This accident was luckily owing to Mr Square; for he, Master Blifil, and Jones, had mounted their horses, after church, to take the air, and had ridden about a quarter of a mile, when Square, changing his mind (not idly, but for a reason which we shall unfold as soon as we have leisure), desired the young gentlemen to ride with him another way than they had at first purposed.
She now first bursting into tears, told him how barbarously she had been treated.
The contents of the pocket-book had been so well invested for him, however, by Mr.
I was too much moved with the honesty and kindness of the poor man to be able to bear this; and remembering what he had done for me, how he had taken me up at sea, and how generously he had used me on all occasions, and particularly how sincere a friend he was now to me, I could hardly refrain weeping at what he had said to me; therefore I asked him if his circumstances admitted him to spare so much money at that time, and if it would not straiten him?
Everything the good man said was full of affection, and I could hardly refrain from tears while he spoke; in short, I took one hundred of the moidores, and called for a pen and ink to give him a receipt for them: then I returned him the rest, and told him if ever I had possession of the plantation I would return the other to him also (as, indeed, I afterwards did); and that as to the bill of sale of his part in his son's ship, I would not take it by any means; but that if I wanted the money, I found he was honest enough to pay me; and if I did not, but came to receive what he gave me reason to expect, I would never have a penny more from him.
Before a week was out, I received a note from Wemmick, dated Walworth, stating that he hoped he had made some advance in that matter appertaining to our private and personal capacities, and that he would be glad if I could come and see him again upon it.
The whole business was so cleverly managed, that Herbert had not the least suspicion of my hand being in it.
Van Baerle was truly beloved by his servants and labourers; nor had he any conception that there was in this world a man who wished ill to another.
And yet it must be said, to the disgrace of mankind, that Cornelius van Baerle, without being aware of the fact, had a much more ferocious, fierce, and implacable enemy than the Grand Pensionary and his brother had among the Orange party, who were most hostile to the devoted brothers, who had never been sundered by the least misunderstanding during their lives, and by their mutual devotion in the face of death made sure the existence of their brotherly affection beyond the grave.
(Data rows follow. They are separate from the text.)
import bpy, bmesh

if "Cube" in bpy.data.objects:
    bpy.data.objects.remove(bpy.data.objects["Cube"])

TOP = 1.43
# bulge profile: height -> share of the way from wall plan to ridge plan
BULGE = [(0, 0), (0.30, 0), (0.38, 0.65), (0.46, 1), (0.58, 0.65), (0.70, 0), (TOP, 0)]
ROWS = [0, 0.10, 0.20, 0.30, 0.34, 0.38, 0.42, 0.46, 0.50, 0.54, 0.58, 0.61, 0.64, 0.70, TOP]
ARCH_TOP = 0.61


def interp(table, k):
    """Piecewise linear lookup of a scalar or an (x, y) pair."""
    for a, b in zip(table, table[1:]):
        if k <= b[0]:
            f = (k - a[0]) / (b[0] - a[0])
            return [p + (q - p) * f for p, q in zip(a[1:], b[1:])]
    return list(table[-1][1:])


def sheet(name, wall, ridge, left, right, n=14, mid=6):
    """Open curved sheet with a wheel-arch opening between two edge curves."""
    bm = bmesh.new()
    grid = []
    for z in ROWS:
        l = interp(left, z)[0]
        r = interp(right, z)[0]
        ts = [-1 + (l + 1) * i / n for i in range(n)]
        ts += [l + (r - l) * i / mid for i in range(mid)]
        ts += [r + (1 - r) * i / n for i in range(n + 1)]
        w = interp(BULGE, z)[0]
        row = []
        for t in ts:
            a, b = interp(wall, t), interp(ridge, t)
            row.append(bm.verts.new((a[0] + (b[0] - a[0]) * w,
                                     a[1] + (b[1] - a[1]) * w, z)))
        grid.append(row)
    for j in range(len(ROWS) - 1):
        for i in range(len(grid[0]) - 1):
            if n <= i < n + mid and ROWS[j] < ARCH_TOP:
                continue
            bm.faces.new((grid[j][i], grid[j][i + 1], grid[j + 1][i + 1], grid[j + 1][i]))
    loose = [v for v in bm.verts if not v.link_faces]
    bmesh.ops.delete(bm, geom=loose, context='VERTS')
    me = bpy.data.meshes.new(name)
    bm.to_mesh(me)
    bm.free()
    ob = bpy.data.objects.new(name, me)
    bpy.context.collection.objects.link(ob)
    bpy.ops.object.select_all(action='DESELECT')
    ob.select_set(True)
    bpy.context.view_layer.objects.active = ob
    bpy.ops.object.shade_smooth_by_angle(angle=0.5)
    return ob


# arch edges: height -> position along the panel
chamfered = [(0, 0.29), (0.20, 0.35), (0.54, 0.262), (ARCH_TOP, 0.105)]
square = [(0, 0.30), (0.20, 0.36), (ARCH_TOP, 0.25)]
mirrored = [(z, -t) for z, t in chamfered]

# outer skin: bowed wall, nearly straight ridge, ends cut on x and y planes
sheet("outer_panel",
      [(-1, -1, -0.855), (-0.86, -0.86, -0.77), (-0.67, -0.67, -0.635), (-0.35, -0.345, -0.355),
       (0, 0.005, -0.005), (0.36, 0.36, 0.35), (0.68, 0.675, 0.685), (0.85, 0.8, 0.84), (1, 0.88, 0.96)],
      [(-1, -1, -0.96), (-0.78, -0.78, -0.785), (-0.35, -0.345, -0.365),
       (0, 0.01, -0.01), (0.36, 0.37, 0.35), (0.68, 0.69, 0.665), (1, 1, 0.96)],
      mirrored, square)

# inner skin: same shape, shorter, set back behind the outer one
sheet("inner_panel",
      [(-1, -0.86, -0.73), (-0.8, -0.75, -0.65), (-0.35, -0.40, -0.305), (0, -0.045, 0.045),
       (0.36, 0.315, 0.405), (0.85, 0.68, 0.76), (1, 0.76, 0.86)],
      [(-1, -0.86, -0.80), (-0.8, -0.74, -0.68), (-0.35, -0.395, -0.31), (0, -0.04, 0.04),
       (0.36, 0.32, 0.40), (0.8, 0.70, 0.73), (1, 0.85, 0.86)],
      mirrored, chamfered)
Boris was thus the first to learn the news that the French army had crossed the Niemen and, thanks to this, was able to show certain important personages that much that was concealed from others was usually known to him, and by this means he rose higher in their estimation.
I was able practically to show this fact, by covering the edges of the hexagonal walls of a single cell, or the extreme margin of the circumferential rim of a growing comb, with an extremely thin layer of melted vermilion wax; and I invariably found that the colour was most delicately diffused by the bees--as delicately as a painter could have done with his brush--by atoms of the coloured wax having been taken from the spot on which it had been placed, and worked into the growing edges of the cells all round.
Which errors, had he lived, were not enough to injure him had he not made a sixth by taking away their dominions from the Venetians; because, had he not aggrandized the Church, nor brought Spain into Italy, it would have been very reasonable and necessary to humble them; but having first taken these steps, he ought never to have consented to their ruin, for they, being powerful, would always have kept off others from designs on Lombardy, to which the Venetians would never have consented except to become masters themselves there; also because the others would not wish to take Lombardy from France in order to give it to the Venetians, and to run counter to both they would not have had the courage.